• [What you need to do]: Exactly how many lines in the entries contain "topFold"? Give that number alone.

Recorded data

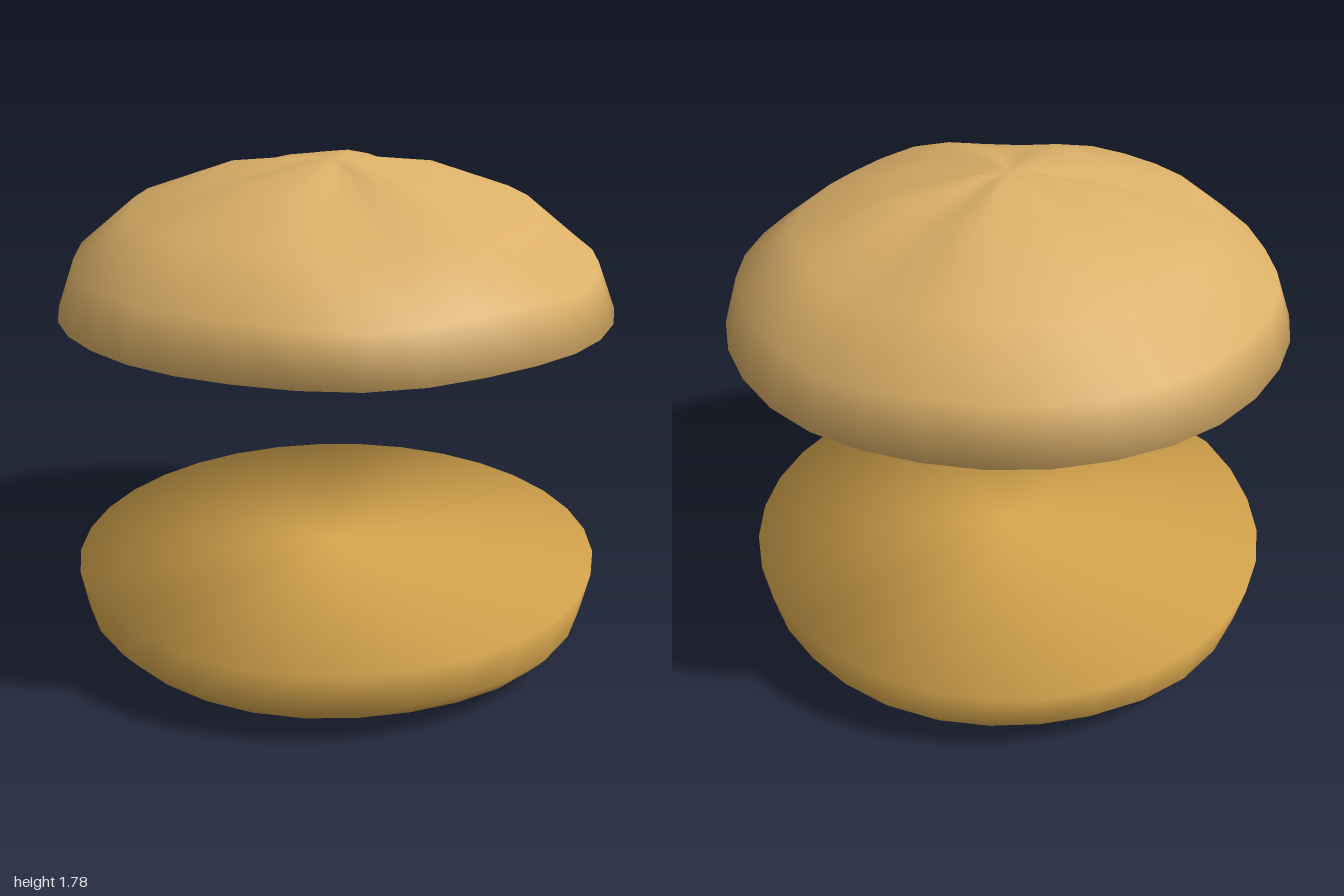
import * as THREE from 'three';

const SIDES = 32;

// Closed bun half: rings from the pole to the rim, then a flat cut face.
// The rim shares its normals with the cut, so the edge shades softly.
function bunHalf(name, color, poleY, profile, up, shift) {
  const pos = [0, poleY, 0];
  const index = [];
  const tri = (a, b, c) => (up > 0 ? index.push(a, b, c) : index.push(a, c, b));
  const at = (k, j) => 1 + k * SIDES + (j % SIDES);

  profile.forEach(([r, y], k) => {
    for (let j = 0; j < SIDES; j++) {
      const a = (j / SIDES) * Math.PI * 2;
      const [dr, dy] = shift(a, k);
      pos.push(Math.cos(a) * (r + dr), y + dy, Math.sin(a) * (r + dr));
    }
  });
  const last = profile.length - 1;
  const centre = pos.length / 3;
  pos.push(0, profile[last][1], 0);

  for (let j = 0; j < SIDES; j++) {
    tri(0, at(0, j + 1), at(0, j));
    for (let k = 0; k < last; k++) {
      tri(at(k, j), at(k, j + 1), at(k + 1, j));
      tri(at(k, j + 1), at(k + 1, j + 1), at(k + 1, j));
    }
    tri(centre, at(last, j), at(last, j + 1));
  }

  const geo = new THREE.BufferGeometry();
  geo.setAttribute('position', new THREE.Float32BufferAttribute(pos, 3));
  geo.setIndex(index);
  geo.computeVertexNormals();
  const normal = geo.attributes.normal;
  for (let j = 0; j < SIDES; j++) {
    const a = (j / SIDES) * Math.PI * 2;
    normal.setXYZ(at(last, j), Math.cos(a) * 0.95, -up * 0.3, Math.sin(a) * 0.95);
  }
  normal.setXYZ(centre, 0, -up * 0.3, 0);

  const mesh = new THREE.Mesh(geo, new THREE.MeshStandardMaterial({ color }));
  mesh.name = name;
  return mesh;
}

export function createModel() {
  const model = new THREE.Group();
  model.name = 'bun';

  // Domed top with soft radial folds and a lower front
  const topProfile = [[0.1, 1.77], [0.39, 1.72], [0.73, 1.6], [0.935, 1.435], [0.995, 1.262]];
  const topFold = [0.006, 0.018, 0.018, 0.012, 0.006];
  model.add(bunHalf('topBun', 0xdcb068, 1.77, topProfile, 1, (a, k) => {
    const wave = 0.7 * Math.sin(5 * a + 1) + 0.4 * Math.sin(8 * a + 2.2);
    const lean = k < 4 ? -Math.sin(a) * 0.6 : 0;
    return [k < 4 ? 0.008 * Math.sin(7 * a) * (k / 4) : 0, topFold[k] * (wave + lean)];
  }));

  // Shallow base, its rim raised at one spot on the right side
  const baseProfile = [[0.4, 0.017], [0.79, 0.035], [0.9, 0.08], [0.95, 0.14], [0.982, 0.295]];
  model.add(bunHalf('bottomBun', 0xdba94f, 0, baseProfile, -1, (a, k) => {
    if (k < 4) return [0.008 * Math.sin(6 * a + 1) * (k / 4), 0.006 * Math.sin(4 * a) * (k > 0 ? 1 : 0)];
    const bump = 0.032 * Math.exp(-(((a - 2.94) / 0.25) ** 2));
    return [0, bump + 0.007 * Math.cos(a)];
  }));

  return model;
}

* * *

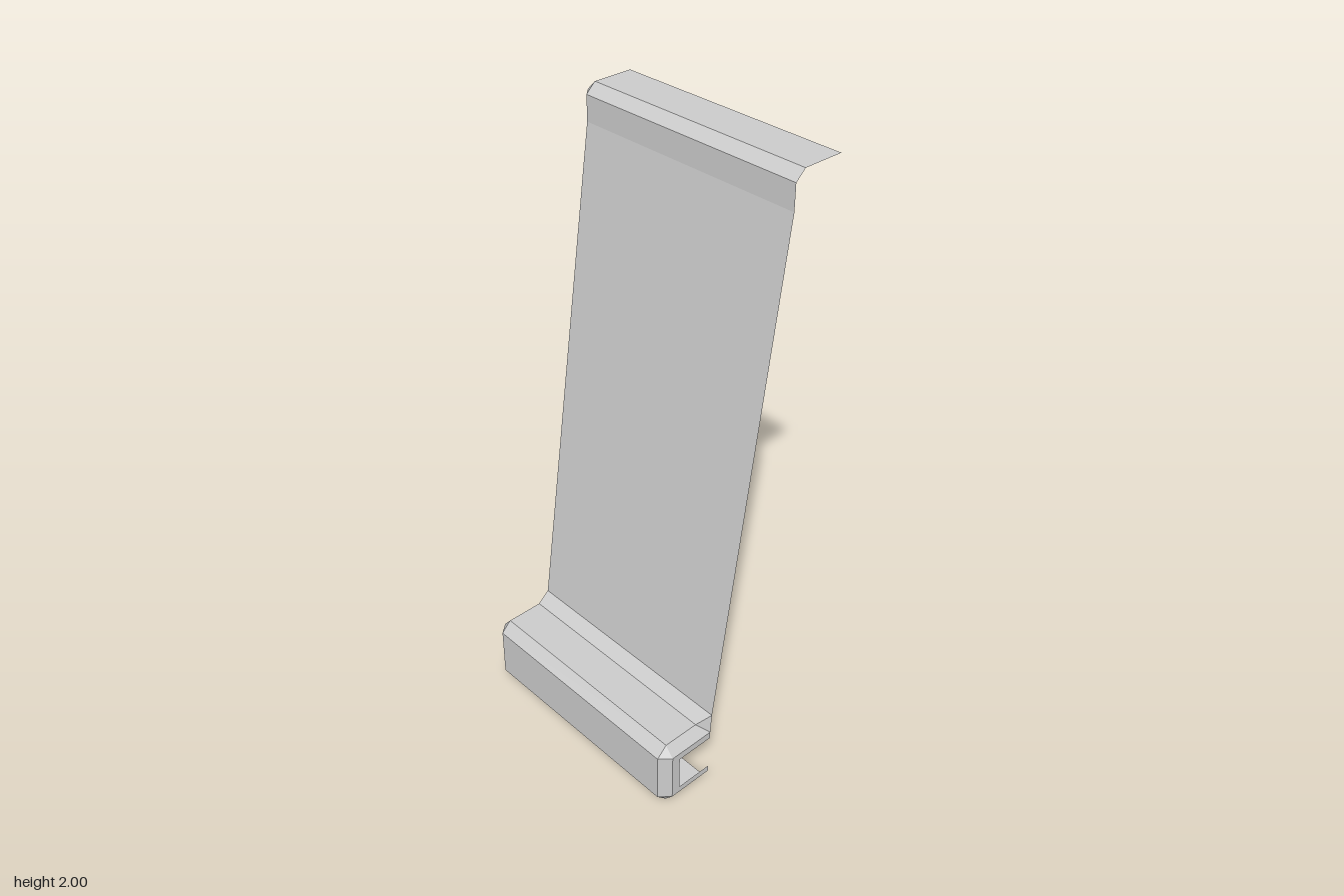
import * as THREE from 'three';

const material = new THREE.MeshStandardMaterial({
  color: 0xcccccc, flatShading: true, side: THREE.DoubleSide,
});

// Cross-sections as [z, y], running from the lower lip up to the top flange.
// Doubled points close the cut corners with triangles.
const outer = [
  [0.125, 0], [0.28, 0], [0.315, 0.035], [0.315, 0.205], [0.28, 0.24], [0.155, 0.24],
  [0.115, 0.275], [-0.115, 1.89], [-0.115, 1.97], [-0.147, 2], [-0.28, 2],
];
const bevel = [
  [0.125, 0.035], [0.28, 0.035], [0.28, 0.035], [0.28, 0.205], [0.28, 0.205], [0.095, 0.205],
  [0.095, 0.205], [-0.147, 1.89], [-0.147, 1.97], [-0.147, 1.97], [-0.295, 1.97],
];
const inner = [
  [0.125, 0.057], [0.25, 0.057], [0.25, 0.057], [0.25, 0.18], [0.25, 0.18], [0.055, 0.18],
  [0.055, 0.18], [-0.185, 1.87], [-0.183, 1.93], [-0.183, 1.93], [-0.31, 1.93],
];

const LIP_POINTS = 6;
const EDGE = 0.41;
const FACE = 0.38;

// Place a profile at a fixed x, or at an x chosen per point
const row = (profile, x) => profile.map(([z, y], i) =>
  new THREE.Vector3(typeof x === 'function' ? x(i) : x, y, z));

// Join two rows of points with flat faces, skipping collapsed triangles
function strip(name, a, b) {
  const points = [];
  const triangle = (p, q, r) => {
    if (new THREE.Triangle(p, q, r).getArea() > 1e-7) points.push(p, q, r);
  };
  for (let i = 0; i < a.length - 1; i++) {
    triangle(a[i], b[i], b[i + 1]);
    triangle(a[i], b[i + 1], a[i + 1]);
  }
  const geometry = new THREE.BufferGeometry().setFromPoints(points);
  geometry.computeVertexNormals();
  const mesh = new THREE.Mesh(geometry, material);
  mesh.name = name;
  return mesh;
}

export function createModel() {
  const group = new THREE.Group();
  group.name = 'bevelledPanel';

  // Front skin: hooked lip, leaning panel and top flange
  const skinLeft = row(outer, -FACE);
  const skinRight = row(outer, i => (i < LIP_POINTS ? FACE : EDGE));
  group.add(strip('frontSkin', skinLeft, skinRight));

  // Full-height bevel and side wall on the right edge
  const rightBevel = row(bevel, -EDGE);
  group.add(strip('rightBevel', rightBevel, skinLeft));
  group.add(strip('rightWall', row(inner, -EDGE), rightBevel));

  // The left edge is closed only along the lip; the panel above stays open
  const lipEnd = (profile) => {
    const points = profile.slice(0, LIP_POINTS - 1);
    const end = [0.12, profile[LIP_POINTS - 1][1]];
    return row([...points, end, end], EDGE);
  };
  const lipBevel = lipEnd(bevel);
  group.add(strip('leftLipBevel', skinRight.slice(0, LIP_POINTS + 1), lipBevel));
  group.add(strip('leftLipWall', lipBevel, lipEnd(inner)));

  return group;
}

• [Written solution]: 2